The first known written building code was enacted by King Hammurabi in Babylon in 1758 B.C. Literally written in stone, the harsh penalties of the code established that people who are designing and building for others are accountable for the quality of their work. Though the code provided no guidance on how to build, it stated, “If a builder has built a house for a man and his work is not strong, and if the house he has built falls in and kills the householder, that builder shall be slain.” Such penalties surely inhibited innovation, but they also kept most builders honest without licensing, detailed codes or permits. Also noteworthy is that this code did not apply to people building for themselves or their own families.
After the great fires in London in 1666 and Chicago in 1871, building codes started addressing the risks one building posed to adjacent buildings and the public. Denser development in cities, and hazards associated with close proximity and taller buildings, led to regulations for the construction of common walls between buildings and outlawing dangerous practices like wooden chimneys. Problems in existing buildings led to codes for light and ventilation, fire escapes, water supply, toilets and sanitary drains, and stairs and railings.
In 1905, a U.S. insurance group, the National Board of Fire Underwriters, created the National Building Code to minimize risks to property and building occupants. The existence of this code led to the formation of organizations of building officials. By 1940, the United States had three regional code organizations, each with its own code. These three organizations and their codes were consolidated into the International Code Council (ICC) and the first set of “I-codes” was published in 2000. These codes include the International Building Code (IBC), the International Residential Code (IRC), the International Energy Conservation Code (IECC), as well as mechanical, plumbing, fire and other codes.

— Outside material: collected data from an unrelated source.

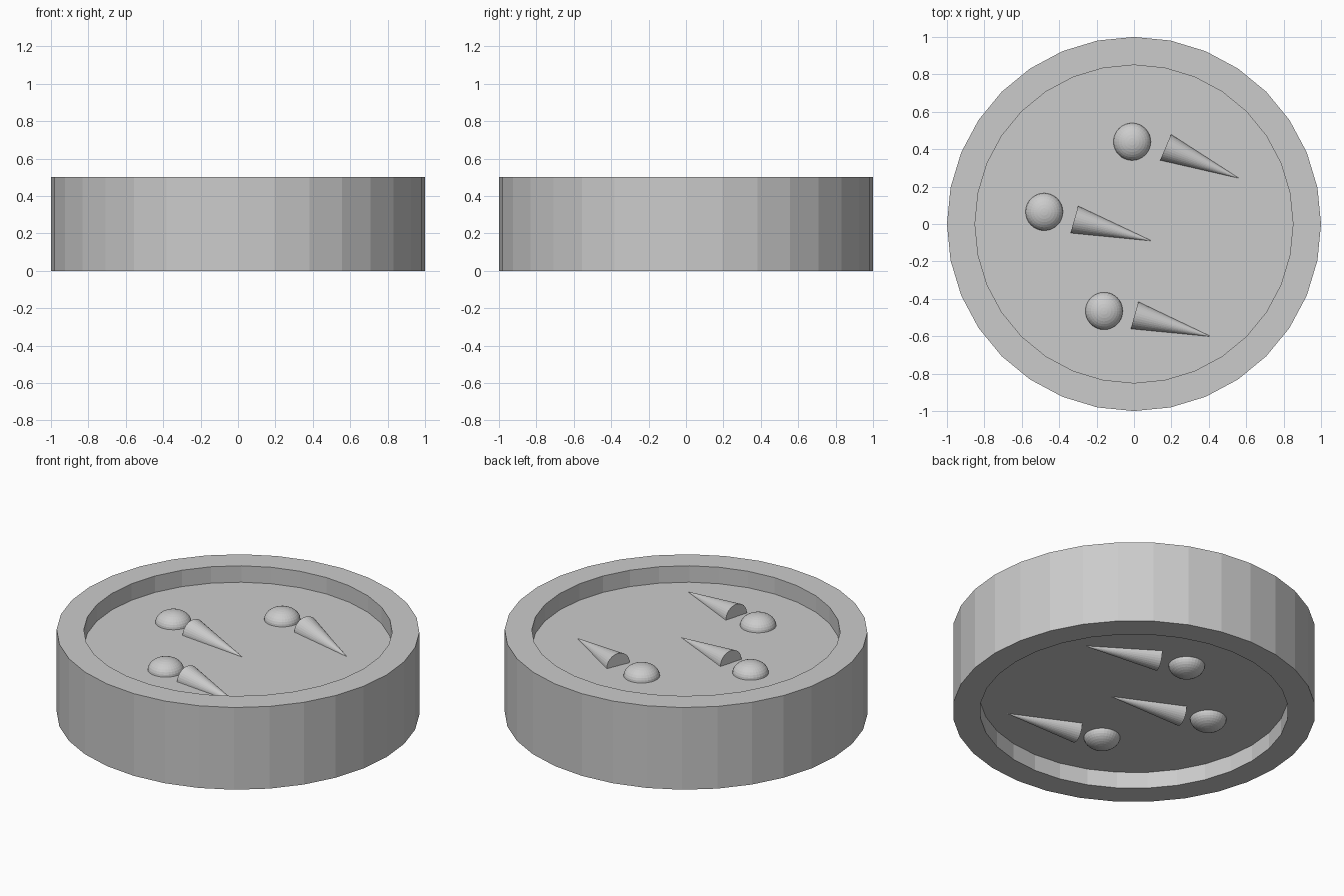
import bpy
import bmesh
from math import cos, sin, pi
from mathutils import Vector, Matrix

cube = bpy.data.objects.get("Cube")
if cube:
    bpy.data.objects.remove(cube)

SIDES = 32
grey = bpy.data.materials.new("light grey")
grey.use_nodes = True
colour = (0.6, 0.6, 0.6, 1)
grey.diffuse_color = colour
grey.node_tree.nodes["Principled BSDF"].inputs["Base Color"].default_value = colour


def add_object(name, bm):
    bmesh.ops.recalc_face_normals(bm, faces=bm.faces)
    mesh = bpy.data.meshes.new(name)
    bm.to_mesh(mesh)
    bm.free()
    mesh.materials.append(grey)
    obj = bpy.data.objects.new(name, mesh)
    bpy.context.collection.objects.link(obj)
    return obj


# Drum body: one profile swept into rings, with a recess above and below
profile = [(0.85, 0.1), (0.85, 0), (1, 0), (1, 0.5), (0.85, 0.5), (0.85, 0.4)]
bm = bmesh.new()
rings = []
for r, z in profile:
    angles = [2 * pi * i / SIDES for i in range(SIDES)]
    rings.append([bm.verts.new((r * cos(a), r * sin(a), z)) for a in angles])
for low, high in zip(rings, rings[1:]):
    for i in range(SIDES):
        j = (i + 1) % SIDES
        bm.faces.new((low[i], low[j], high[j], high[i]))
bm.faces.new(rings[0])
bm.faces.new(rings[-1])
add_object("drum_body", bm)


def add_dome(name, x, y, z):
    bm = bmesh.new()
    place = Matrix.Translation((x, y, z)) @ Matrix.Diagonal((1, 1, 0.68, 1))
    bmesh.ops.create_uvsphere(bm, u_segments=SIDES, v_segments=16, radius=0.1, matrix=place)
    add_object(name, bm)


def add_spike(name, base, tip, z):
    start, end = Vector((*base, z)), Vector((*tip, z))
    axis = end - start
    turn = axis.to_track_quat("Z", "Y").to_matrix().to_4x4()
    bm = bmesh.new()
    bmesh.ops.create_cone(bm, cap_ends=True, segments=SIDES, radius1=0.075, radius2=0,
                          depth=axis.length,
                          matrix=Matrix.Translation((start + end) / 2) @ turn)
    bmesh.ops.remove_doubles(bm, verts=bm.verts, dist=0.0001)
    add_object(name, bm)


# Domes and lying spikes, half sunk into both recessed floors
marks = {
    "back": ((-0.01, 0.44), (0.169, 0.41), (0.563, 0.244)),
    "middle": ((-0.48, 0.065), (-0.319, 0.024), (0.097, -0.091)),
    "front": ((-0.16, -0.465), (0.003, -0.488), (0.413, -0.602)),
}
for side, floor in (("upper", 0.4), ("lower", 0.1)):
    for row, (dome, base, tip) in marks.items():
        add_dome(f"{side}_{row}_dome", *dome, floor)
        add_spike(f"{side}_{row}_spike", base, tip, floor)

Though the international codes are becoming the most widely adopted building codes in the United States, the consolidation didn’t mean that everyone is now using the same codes. Unlike countries with codes developed by the national government and adopted nationwide, the United States has local or state codes. Some jurisdictions still enforce older codes, some have their own unique codes, and some have no code enforcement at all. If you're building a house or some other structure, all these variables make clear the importance of finding out which codes, if any, will apply at your site.
There is no substitute for getting a copy of the applicable codes and spending some time reading through them. Look for copies at your public library.